matchbox twenty gave their Valley fans a night to remember.
The Arizona Republic
Oct. 01, 2001 12:06:00
Telling an audience what a great crowd it has been is one of the dustiest clichés in the rock-star manual. But fans packing Cricket Pavilion on Saturday for the closing show of matchbox twenty’s "Mad Season" tour were indeed a great crowd. In fact, the exchange of mutual good will between leader Rob Thomas and his enthusiastic followers helped fuel the high-powered evening.
The audience, which spanned in age from teenagers to young Sun City types, was loudly enthusiastic from the moment Thomas and his four band mates took the stage. The gregarious Thomas seemed to thrive on the energy, becoming more animated and loose with every song.

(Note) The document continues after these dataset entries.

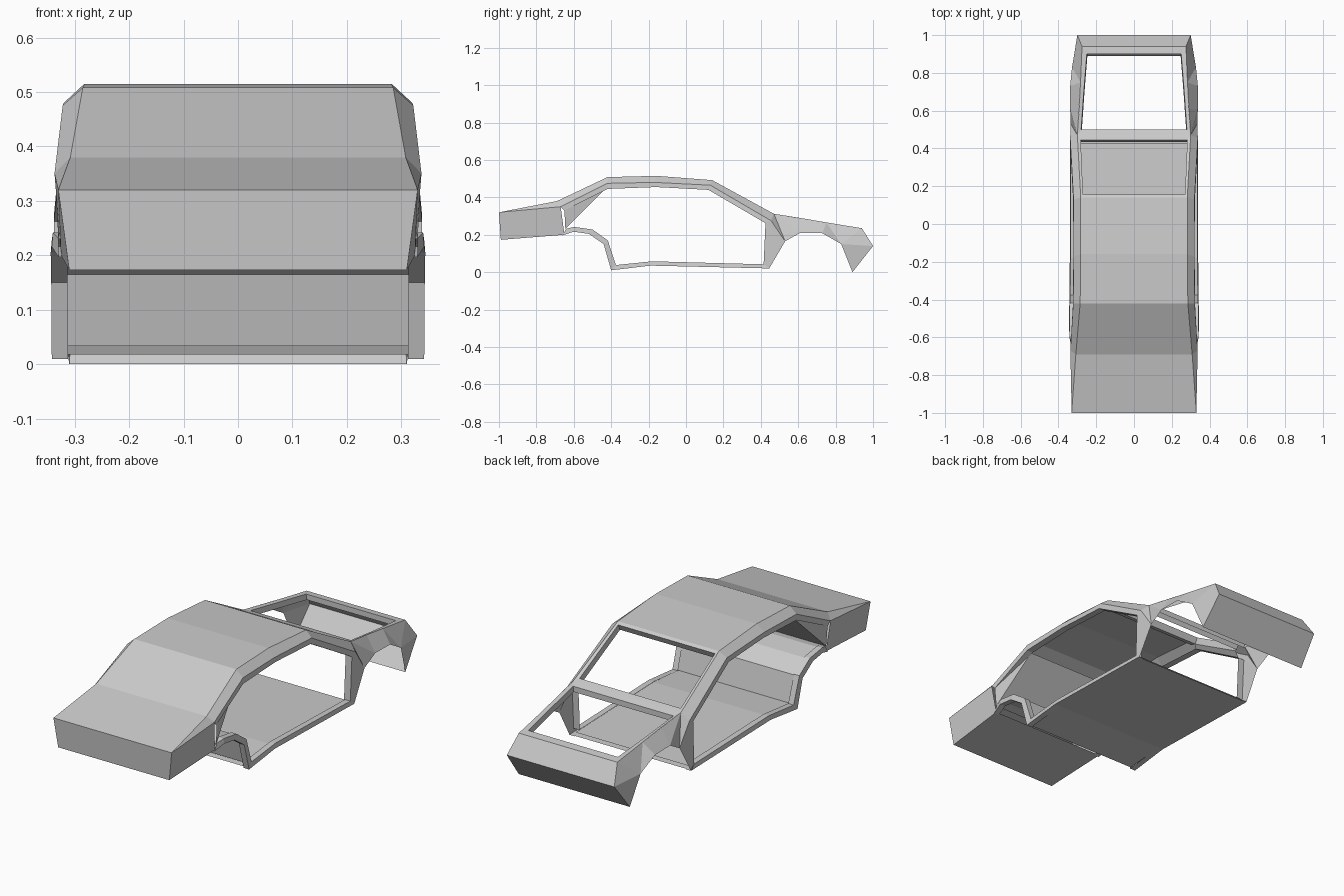
import bpy

if "Cube" in bpy.data.objects:
    bpy.data.objects.remove(bpy.data.objects["Cube"])


def make(name, verts, faces, mirror):
    me = bpy.data.meshes.new(name)
    me.from_pydata(verts, [], faces)
    ob = bpy.data.objects.new(name, me)
    bpy.context.collection.objects.link(ob)
    if mirror:
        ob.modifiers.new("mirror", 'MIRROR').use_mirror_merge = False
    return ob


def strip(name, a, b, mirror=True):
    """Quad band between two point rows of equal length."""
    n = len(a)
    faces = [(i, i + 1, n + i + 1, n + i) for i in range(n - 1)]
    return make(name, list(a) + list(b), faces, mirror)


def panel(name, row):
    """Full width sheet from a right-hand edge and its mirror image."""
    return strip(name, row, [(-x, y, z) for x, y, z in row], False)


def shift(row, dx=0, dy=0, dz=0):
    return [(x + dx, y + dy, z + dz) for x, y, z in row]


# Main crease lines along the right side
top = [(.33, -1, .32), (.308, -.69, .38), (.285, -.42, .508), (.282, -.16, .515),
       (.282, .14, .492), (.30, .47, .312)]
mid = [(.33, -1, .32), (.337, -.67, .35), (.322, -.42, .475), (.32, -.17, .48),
       (.32, .13, .465), (.338, .455, .275)]
low = [(.335, -.65, .33), (.323, -.42, .445), (.321, -.16, .455),
       (.322, .12, .44), (.338, .425, .262)]

# Roof and deck sheet, shoulder chamfer and side rail
panel("roof_and_deck", top[:5])
strip("shoulder", top, mid)
strip("side_rail", mid[1:], low)
strip("rail_return", low, shift(low, dx=-.035))

# Closed box at the front end
box_low = [(.31, -.99, .173), (.325, -.65, .20)]
panel("box_face", [top[0], box_low[0]])
panel("box_bottom", box_low)
strip("box_side", [mid[0], mid[1]], box_low)

# Wheel arch ring, sill and door post as one band
band_out = [(.33, -.66, .197), (.342, -.60, .216), (.344, -.52, .205), (.343, -.44, .15),
            (.342, -.40, .01), (.34, -.19, .035), (.34, .445, .02)]
band_in = [(.33, -.64, .232), (.34, -.60, .242), (.342, -.50, .228), (.34, -.418, .17),
           (.338, -.375, .038), (.336, -.18, .058), (.336, .415, .042)]
strip("arch_and_sill", band_out, band_in)
strip("band_return", band_in, shift(band_in, dx=-.03))
strip("arch_lining", band_out, shift(band_out, dx=-.03))

# Floor and the cabin wall that follows the arch
panel("floor", [(.315, -.39, .033), (.315, -.19, .05), (.315, .43, .033)])
panel("floor_underside", [(.315, -.40, .018), (.315, -.19, .036), (.315, .44, .02)])
panel("arch_bulkhead", [(.335, -.39, .033), (.337, -.42, .165), (.337, -.50, .222),
                        (.335, -.60, .238), (.33, -.645, .23)])
panel("sloped_bulkhead", [(.33, -.645, .23), (.29, -.43, .447)])
make("quarter_panel", [(.335, -.65, .33), (.33, -.645, .23), (.29, -.43, .447)],
     [(0, 1, 2)], True)

# Fender with open wheel arch, fanned from the hood crease
crease = [(.30, .47, .312), (.29, .61, .29), (.283, .75, .266), (.275, .94, .235)]
arch = [(.338, .445, .02), (.335, .53, .165), (.338, .61, .21), (.338, .73, .208),
        (.328, .83, .15), (.31, .89, 0), (.30, 1, .14)]
post = [(.338, .455, .275), (.338, .425, .262), (.336, .415, .042)]
make("fender", crease + arch + post,
     [(0, 11, 5), (11, 12, 5), (12, 13, 4, 5), (0, 5, 6), (0, 6, 1), (1, 6, 7, 2),
      (2, 7, 8), (2, 8, 3), (3, 8, 10), (8, 9, 10)], True)
strip("door_post_return", post[1:], shift(post[1:], dx=-.035))

# Nose
panel("nose", [(.25, .90, .24), crease[3], (.30, 1, .14), (.31, .89, 0)])

# Hood opening frame with a sunken inner lip
hood = [(.28, .50, .302), (.266, .70, .27), (.25, .90, .24)]
strip("hood_frame", [crease[0], crease[2], crease[3]], hood)
hood_lip = shift(hood, dx=-.004, dz=-.028)
strip("hood_lip", hood, hood_lip)
panel("hood_front_lip", [hood[2], hood_lip[2]])
panel("hood_cowl_lip", [hood[0], hood_lip[0]])

# Windshield frame and cowl
panel("cowl", [(.28, .50, .302), crease[0], (.285, .445, .32), (.285, .435, .295)])
glass = [(.270, .155, .482), (.282, .445, .32)]
strip("windshield_pillar", [top[4], top[5]], glass)
strip("pillar_lip", glass, shift(glass, dy=-.015, dz=-.03))
strip("pillar_inside", shift(low[3:], dx=-.035), shift(glass, dy=-.015, dz=-.03))
panel("roof_header", [top[4], (.27, .155, .482), (.27, .14, .452), (.27, .11, .46)])
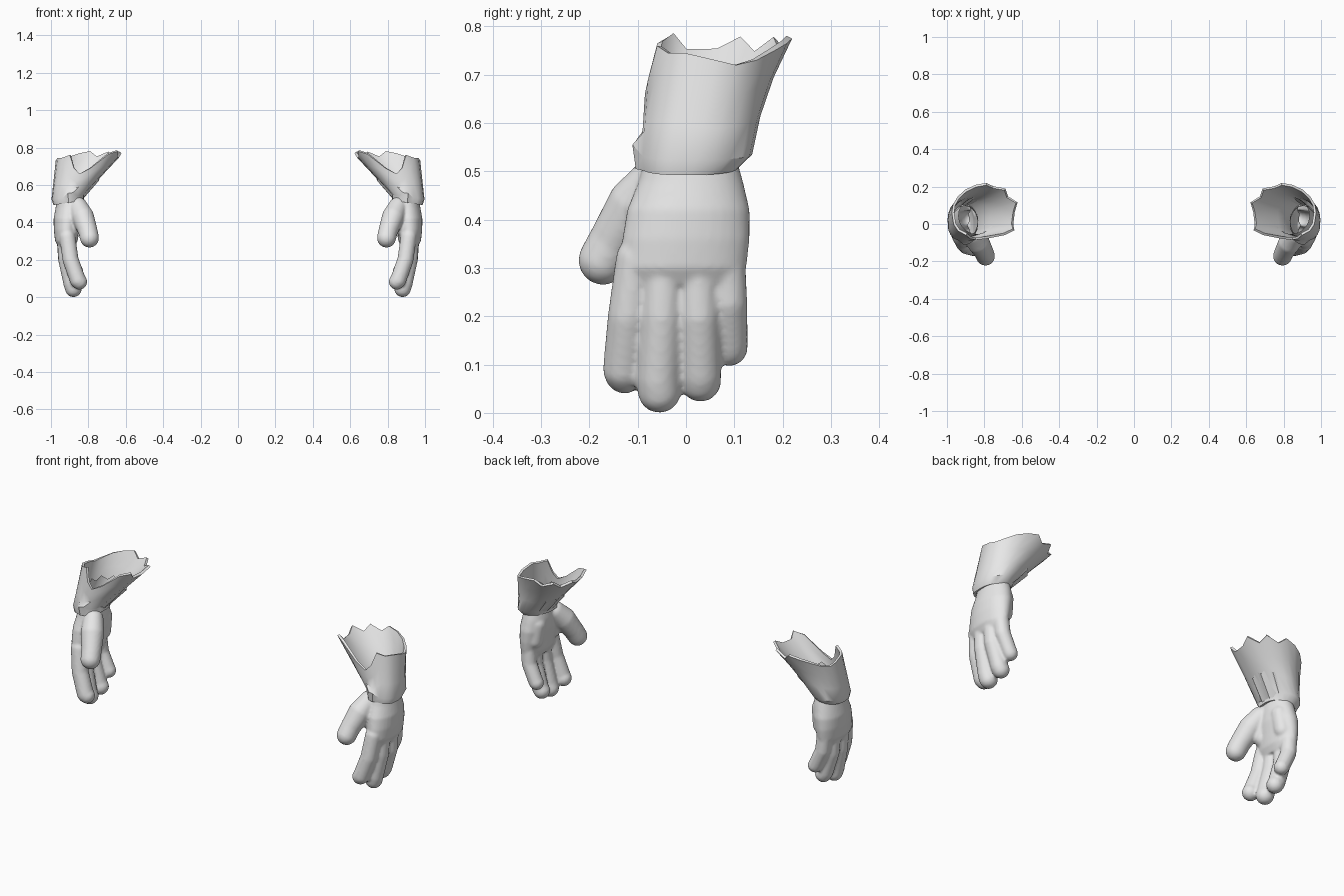
import bpy, bmesh, math
from mathutils import Vector, Matrix

if "Cube" in bpy.data.objects:
    bpy.data.objects.remove(bpy.data.objects["Cube"])

grey = bpy.data.materials.new("light_grey")
grey.use_nodes = True
grey.diffuse_color = (0.8, 0.8, 0.8, 1)
grey.node_tree.nodes["Principled BSDF"].inputs["Base Color"].default_value = (0.8, 0.8, 0.8, 1)


def make_object(name, bm):
    bmesh.ops.recalc_face_normals(bm, faces=bm.faces)
    mesh = bpy.data.meshes.new(name)
    bm.to_mesh(mesh)
    bm.free()
    mesh.materials.append(grey)
    obj = bpy.data.objects.new(name, mesh)
    bpy.context.collection.objects.link(obj)
    return obj


def finish(obj, angle):
    """Mirror to the other side, apply modifiers and shade."""
    mirror = obj.modifiers.new("mirror", 'MIRROR')
    mirror.use_mirror_merge = False
    bpy.ops.object.select_all(action='DESELECT')
    obj.select_set(True)
    bpy.context.view_layer.objects.active = obj
    for name in [m.name for m in obj.modifiers]:
        bpy.ops.object.modifier_apply(modifier=name)
    bpy.ops.object.shade_smooth_by_angle(angle=math.radians(angle))


def bridge(bm, rings):
    for a, b in zip(rings, rings[1:]):
        n = len(a)
        for i in range(n):
            bm.faces.new((a[i], a[(i + 1) % n], b[(i + 1) % n], b[i]))


def limb(bm, points):
    """Chain of tapered rods with rounded joints: (x, y, z, radius)."""
    for x, y, z, r in points:
        bmesh.ops.create_uvsphere(bm, u_segments=20, v_segments=12, radius=r,
                                  matrix=Matrix.Translation((x, y, z)))
    for p, q in zip(points, points[1:]):
        a, b = Vector(p[:3]), Vector(q[:3])
        turn = (b - a).to_track_quat('Z', 'Y').to_matrix().to_4x4()
        bmesh.ops.create_cone(bm, cap_ends=True, segments=20, radius1=p[3], radius2=q[3],
                              depth=(b - a).length, matrix=Matrix.Translation((a + b) / 2) @ turn)


# Hand: palm lofted from ellipses (z, x, y, x radius, y radius)
bm = bmesh.new()
palm = [(.56, .90, .01, .062, .085), (.48, .903, .01, .072, .108),
        (.42, .910, .005, .076, .127), (.36, .916, .0, .069, .132), (.30, .918, -.005, .060, .130),
        (.265, .917, -.005, .042, .115)]
rings = []
for z, x, y, rx, ry in palm:
    rings.append([bm.verts.new((x + rx * math.cos(a), y + ry * math.sin(a), z))
                  for a in (i * math.tau / 32 for i in range(32))])
bridge(bm, rings)
bm.faces.new(rings[0])
bm.faces.new(rings[-1])

# Fingers, thumb and the pads at the base of the thumb and little finger
limb(bm, [(.912, -.102, .32, .043), (.895, -.119, .20, .043), (.856, -.129, .09, .043), (.848, -.127, .082, .042)])
limb(bm, [(.925, -.045, .32, .043), (.917, -.050, .20, .044), (.888, -.057, .07, .045), (.880, -.055, .045, .045)])
limb(bm, [(.928, .024, .32, .042), (.919, .027, .20, .043), (.882, .030, .08, .043), (.873, .030, .066, .043)])
limb(bm, [(.918, .083, .32, .040), (.909, .088, .23, .039), (.870, .090, .145, .038), (.864, .090, .135, .038)])
limb(bm, [(.855, -.060, .482, .052), (.830, -.103, .43, .060), (.803, -.150, .355, .052), (.794, -.172, .316, .051)])
limb(bm, [(.875, -.055, .45, .052), (.880, -.070, .37, .045)])
limb(bm, [(.880, .060, .45, .048), (.890, .070, .36, .045)])

hands = make_object("hands", bm)
remesh = hands.modifiers.new("blend", 'REMESH')
remesh.mode = 'VOXEL'
remesh.voxel_size = 0.007
smooth = hands.modifiers.new("soften", 'SMOOTH')
smooth.factor = 0.5
smooth.iterations = 4
finish(hands, 60)

# Open the wrist, hidden inside the cuff
bm = bmesh.new()
bm.from_mesh(hands.data)
bmesh.ops.delete(bm, geom=[f for f in bm.faces if f.calc_center_median().z > .548], context='FACES')
bm.to_mesh(hands.data)
bm.free()

# Torn cuff: flared sleeve with a ragged rim, heights listed round from the outer side
rim = [.73, .72, .73, .75, .765, .775, .745, .77, .74, .77,
       .745, .745, .78, .765, .69, .66, .69, .76, .745, .745]
bm = bmesh.new()
columns, lining = [], []
for i, top in enumerate(rim):
    a = i * math.tau / len(rim)
    c, s = math.cos(a), math.sin(a)
    flat = s if s > 0 else -abs(s) ** .65  # flatter front
    low = Vector((.91 + .087 * c, .022 + .115 * flat, .535 - .012 * c))
    high = Vector((.792 + .178 * c, .07 + .148 * flat, .77))
    hem = Vector((.905 + .082 * c, .008 + .098 * flat, .505 - .013 * c))
    column = [hem, low]
    for t in (.33, .66, 1):
        p = low.lerp(high, t * (top - low.z) / (high.z - low.z))
        p.y -= .012 * math.sin(math.pi * t) * max(s, 0)
        column.append(p)
    if i in (14, 15):  # small fold at the front of the wrist
        hem.y -= .014
        low += Vector((0, -.018, .02))
    columns.append(column)
    # Ragged lining standing up inside the sleeve from the hem
    lining.append([Vector((.905 + .068 * c, .012 + .088 * s, .515)),
                   Vector((.838 + .1 * c, .045 + .1 * s, .635 + .012 * (-1) ** i))])
bridge(bm, [[bm.verts.new(col[k]) for col in columns] for k in range(5)])
cuffs = make_object("torn_cuffs", bm)
shell = cuffs.modifiers.new("thickness", 'SOLIDIFY')
shell.thickness = 0.013
shell.offset = -1
finish(cuffs, 40)

bm = bmesh.new()
bridge(bm, [[bm.verts.new(col[k]) for col in lining] for k in range(2)])
finish(make_object("cuff_linings", bm), 40)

That’s not to say he was ever low-key. Opening with the power-pop crunch of "Crutch," his spastic dance moves and distinctive wail were charismatic from the start. In person, he’s an even better singer than the hits suggest, injecting "Leave" and the story song "Rest Stop" with a poignant sincerity. During "Black and White People," the tune unraveled into a jam session, and Thomas engaged in some soulful "Good God!" interjections.
Thomas is undoubtedly the center of attention, but it wasn’t a one-man show. For the tour, the group was augmented with three horn players and an extra guitarist, creating an engagingly thick sound on several numbers. The swirling harmonies in "Last Beautiful Girl" were a thing of beauty, as was the lopping beat and bouncy guitars in "Mad Season."
The mood was warm and familial (probably due to a combination of it being the last show on the tour and the nation’s recent events). A little gnome yard light stood on the piano, an American flag placed in its hand. And at one point, images of the flag appeared on three video screens, cleverly placed beneath the band.
During one of the show’s lighter moments, Thomas performed a brief, silly dance with a roadie. Another funny thing happened when opening act Train interrupted matchbox 20’s set with a present for Thomas. A man dressed as a policeman came on stage, then proceeded to strip down to a G-string, to the delight of the crowd and the shock of Thomas, who cracked, "It’s so nice they brought their boyfriend with them."
It was such a solidly entertaining evening that even the flubs came off as good-natured. At one point in the nearly two-hour show, a roadie bringing a guitar onstage tripped, breaking the instrument in two. Thomas then handed the pieces to a member of the audience, cheerfully saying, "Happy birthday."
The Arizona Republic